Like many other small press and mid size press and large press books, you won't be able to find it in your local BN or Borders.
This has lead to a some interesting conversation at Readerville.com where Skolkin-Smith is a regular. It's a conversation that is particularly timely since last week's release of the new BISGpublication figures. Apparently, there were 195,000 books published last year, up from 175,000 the year before. Of those 25,000 were fiction, up from 15,000 the year before.
My, my, my. We are now at a point where 500 novels are being released weekly.
Is it really any surprise that so many writer's careers are crashing and burning before they ever flared? Or that not every title is stocked in the chains?

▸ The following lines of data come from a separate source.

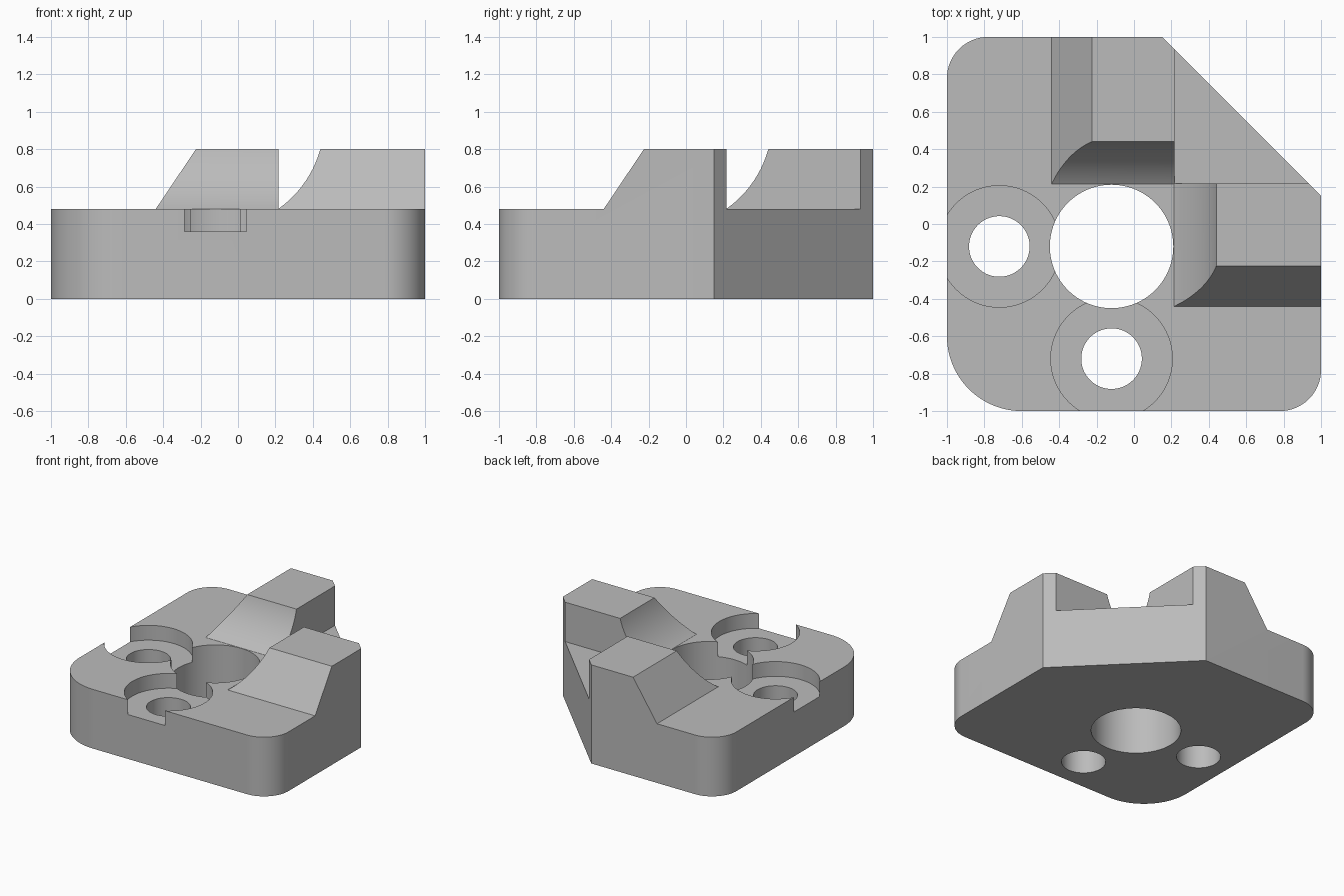
import bpy, bmesh
from math import cos, sin, pi, radians
from mathutils import Vector

if "Cube" in bpy.data.objects:
    bpy.data.objects.remove(bpy.data.objects["Cube"])

steel = bpy.data.materials.new("plain grey")
steel.use_nodes = True
GREY = (0.5, 0.5, 0.5, 1)
steel.diffuse_color = GREY
steel.node_tree.nodes["Principled BSDF"].inputs["Base Color"].default_value = GREY


def prism(name, points, depth):
    """Closed solid swept from a loop of 3D points along a depth vector."""
    bm = bmesh.new()
    face = bm.faces.new([bm.verts.new(p) for p in points])
    new = bmesh.ops.extrude_face_region(bm, geom=[face], use_keep_orig=True)["geom"]
    bmesh.ops.translate(bm, vec=depth, verts=[v for v in new if isinstance(v, bmesh.types.BMVert)])
    bmesh.ops.recalc_face_normals(bm, faces=bm.faces)
    mesh = bpy.data.meshes.new(name)
    bm.to_mesh(mesh)
    bm.free()
    mesh.materials.append(steel)
    obj = bpy.data.objects.new(name, mesh)
    bpy.context.collection.objects.link(obj)
    return obj


def arc(cx, cy, r, start, end, steps):
    angles = [radians(start + (end - start) * i / steps) for i in range(steps + 1)]
    return [(cx + r * cos(a), cy + r * sin(a)) for a in angles]


def upright(name, outline, bottom, top):
    return prism(name, [(x, y, bottom) for x, y in outline], Vector((0, 0, top - bottom)))


def drill(name, x, y, r, bottom):
    return upright(name, arc(x, y, r, 0, 360, 96)[:-1], bottom, 1.2)


def combine(obj, tool, operation):
    mod = obj.modifiers.new(operation, "BOOLEAN")
    mod.operation, mod.object, mod.solver = operation, tool, "EXACT"
    bpy.context.view_layer.objects.active = obj
    bpy.ops.object.modifier_apply(modifier=mod.name)
    bpy.data.objects.remove(tool)


PLATE, TOP, HOLE = 0.48, 0.80, -0.12
INNER = 0.217

# Oversized slab, trimmed to the outline later
body = upright("clamp_block", [(-1.3, -1.3), (1.3, -1.3), (1.3, 1.3), (-1.3, 1.3)], 0, PLATE)

# Two jaws, mirrored across the diagonal, each with a hollowed inner end
profile = [(-0.44, 0.2), (-0.44, PLATE), (-0.225, TOP), (INNER, TOP), (INNER, 0.2)]
hollow = arc(HOLE, 0.955, 0.581, 0, 360, 160)[:-1]
for swap in (False, True):
    def place(a, b, z):
        return Vector((b, a, z)) if swap else Vector((a, b, z))
    jaw = prism("jaw", [place(a, 0.2, z) for a, z in profile], place(0, 1.0, 0))
    scoop = prism("scoop", [place(-0.7, b, z) for b, z in hollow], place(1.4, 0, 0))
    combine(jaw, scoop, "DIFFERENCE")
    combine(body, jaw, "UNION")

# Outline with three rounded corners and one long chamfer
outline = (arc(-0.6, -0.6, 0.4, 180, 270, 24) + arc(0.78, -0.78, 0.22, 270, 360, 24)
           + [(1, 0.15), (0.15, 1)] + arc(-0.78, 0.78, 0.22, 90, 180, 24))
combine(body, upright("outline", outline, -0.2, 1.2), "INTERSECT")

# Centre bore and two counterbored screw holes
combine(body, drill("bore", HOLE, HOLE, 0.33, -0.2), "DIFFERENCE")
for x, y in ((-0.72, HOLE), (HOLE, -0.72)):
    combine(body, drill("counterbore", x, y, 0.325, 0.36), "DIFFERENCE")
    combine(body, drill("screw_hole", x, y, 0.162, -0.2), "DIFFERENCE")

bpy.ops.object.select_all(action="DESELECT")
body.select_set(True)
bpy.context.view_layer.objects.active = body
bpy.ops.object.shade_smooth_by_angle(angle=radians(30))
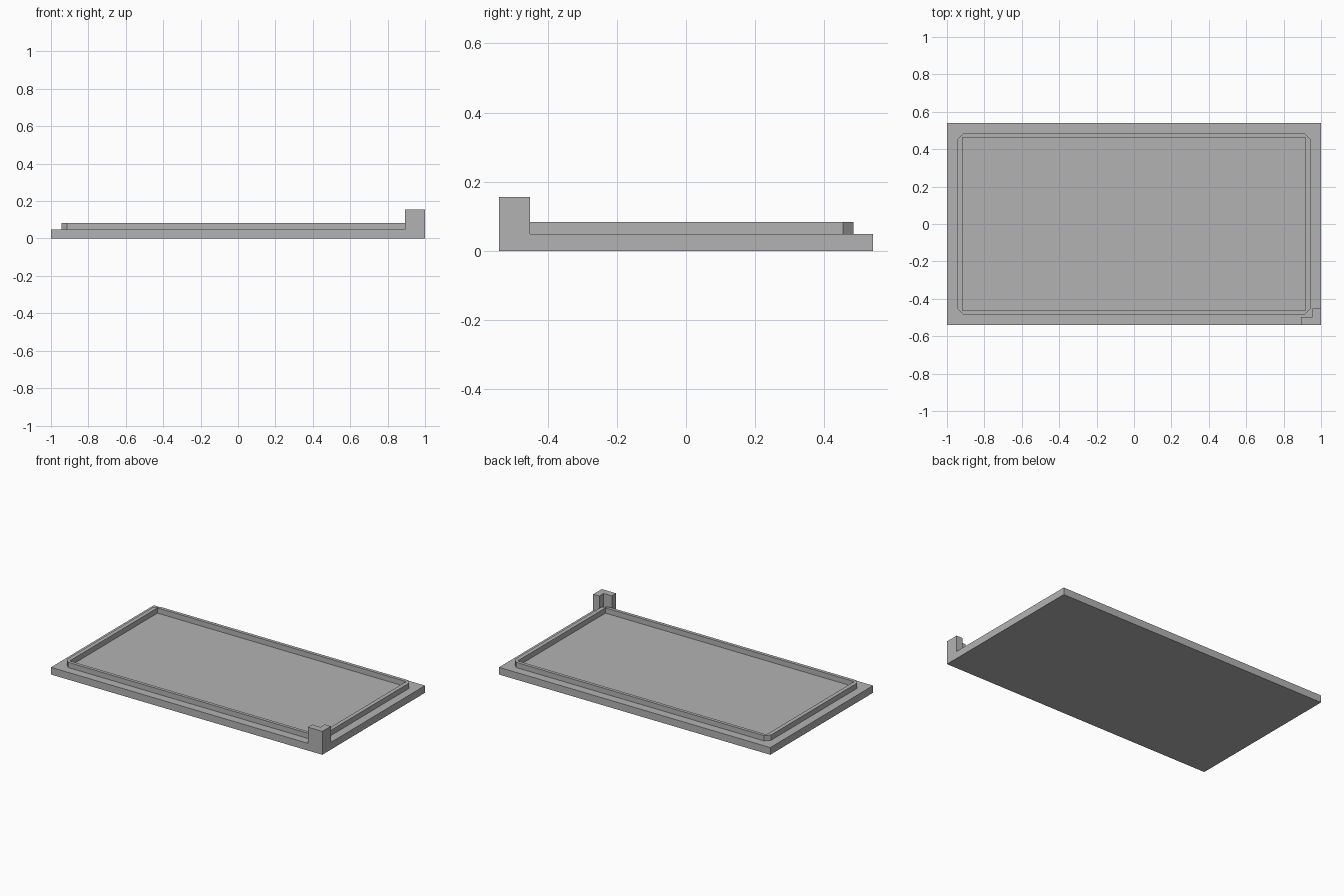
import bpy
import bmesh

if "Cube" in bpy.data.objects:
    bpy.data.objects.remove(bpy.data.objects["Cube"], do_unlink=True)

# Single matte grey
GREY = (0.45, 0.45, 0.45, 1.0)
grey = bpy.data.materials.new("plain grey")
grey.use_nodes = True
grey.diffuse_color = GREY
grey.node_tree.nodes["Principled BSDF"].inputs["Base Color"].default_value = GREY

HALF_X, HALF_Y = 1.0, 0.541
BASE_TOP, RIM_TOP, POST_TOP = 0.048, 0.083, 0.156


def finish(name, bm):
    bmesh.ops.recalc_face_normals(bm, faces=bm.faces)
    mesh = bpy.data.meshes.new(name)
    bm.to_mesh(mesh)
    bm.free()
    mesh.materials.append(grey)
    obj = bpy.data.objects.new(name, mesh)
    bpy.context.collection.objects.link(obj)
    return obj


def prism(name, outline, z0, z1):
    """Extrude a flat outline upward from z0 to z1."""
    bm = bmesh.new()
    face = bm.faces.new([bm.verts.new((x, y, z0)) for x, y in outline])
    result = bmesh.ops.extrude_face_region(bm, geom=[face], use_keep_orig=True)
    for v in result["geom"]:
        if isinstance(v, bmesh.types.BMVert):
            v.co.z = z1
    return finish(name, bm)


def rectangle(hx, hy):
    return [(-hx, -hy), (hx, -hy), (hx, hy), (-hx, hy)]


def corner_loop(hx, hy, cut):
    """Two points per corner; a zero cut gives a sharp corner."""
    points = []
    for sx, sy in ((-1, -1), (1, -1), (1, 1), (-1, 1)):
        pair = [(sx * hx, sy * (hy - cut)), (sx * (hx - cut), sy * hy)]
        points += pair if sx * sy > 0 else pair[::-1]
    return points


# Flat base plate
prism("base_plate", rectangle(HALF_X, HALF_Y), 0, BASE_TOP)

# Raised lip: chamfered outside, square inside
bm = bmesh.new()
outer, inner = corner_loop(0.944, 0.484, 0.03), corner_loop(0.917, 0.462, 0)
rings = [[bm.verts.new((x, y, z)) for x, y in loop]
         for loop, z in ((outer, BASE_TOP), (outer, RIM_TOP),
                         (inner, RIM_TOP), (inner, BASE_TOP))]
for a, b in zip(rings, rings[1:]):
    for i in range(len(a)):
        j = (i + 1) % len(a)
        bm.faces.new((a[i], a[j], b[j], b[i]))
bmesh.ops.remove_doubles(bm, verts=bm.verts, dist=1e-5)
finish("raised_lip", bm)

# L-shaped post on the front left corner, flush with the plate edges
ARM_X, ARM_Y, WALL = 0.106, 0.09, 0.045
prism("corner_post", [
    (HALF_X - ARM_X, -HALF_Y),
    (HALF_X, -HALF_Y),
    (HALF_X, -HALF_Y + ARM_Y),
    (HALF_X - WALL, -HALF_Y + ARM_Y),
    (HALF_X - WALL, -HALF_Y + WALL),
    (HALF_X - ARM_X, -HALF_Y + WALL),
], BASE_TOP, POST_TOP)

As all too many of us sadly know, it's not only Glad Day's EDGES that is not being stocked. There are titles from S&S, RH, TimeWarner, etc not being stocked.
You can't even blame the chains. Think about how many man-hours it takes to sift through 25,000 books a year? And how much real estate is there - even in a superstore - to give shelf space to 500 new books each and every week. (And that's just fiction!)
As readers of this blog know, my point is not that there are too many books. I want to be really clear about this so I am going to obnoxiously repeat it. I'm not saying there are too many books.
But I am saying that there are too many books for the system as it exists now, to deal with.
The navigation system is broken.
The publicity machine is broken.
The methodology to encourage more readership of a more varied group of titles is broken.
The fact that every year 25,000 novelists get a chance to tell their story is amazing and wonderful. What author should we take that chance away from? And what about the thousands more waiting for their chance.
No, I am not advocating less books.
But with the number of books being published there are going to be more and more of them that don't get fairly and adequately vetted by fiction buyers, by reviewers, and by readers.
We have broken systems in place to deal with the books we're publishing. Because of it, readers suffer with choice overload and writers suffer when poor selling books destroy their careers.
My rose colored glasses are on, as usual, and I really do think there are solutions. But I just don't think our industry - neither the publishers nor the booksellers - are ready to sit down at the table all together and spend the money and the time to brainstorm the problem, come up with solutions, and test them.
In the meantime, why not read Skolkin-Smith's backstory for EDGES, the 498th novel published this week.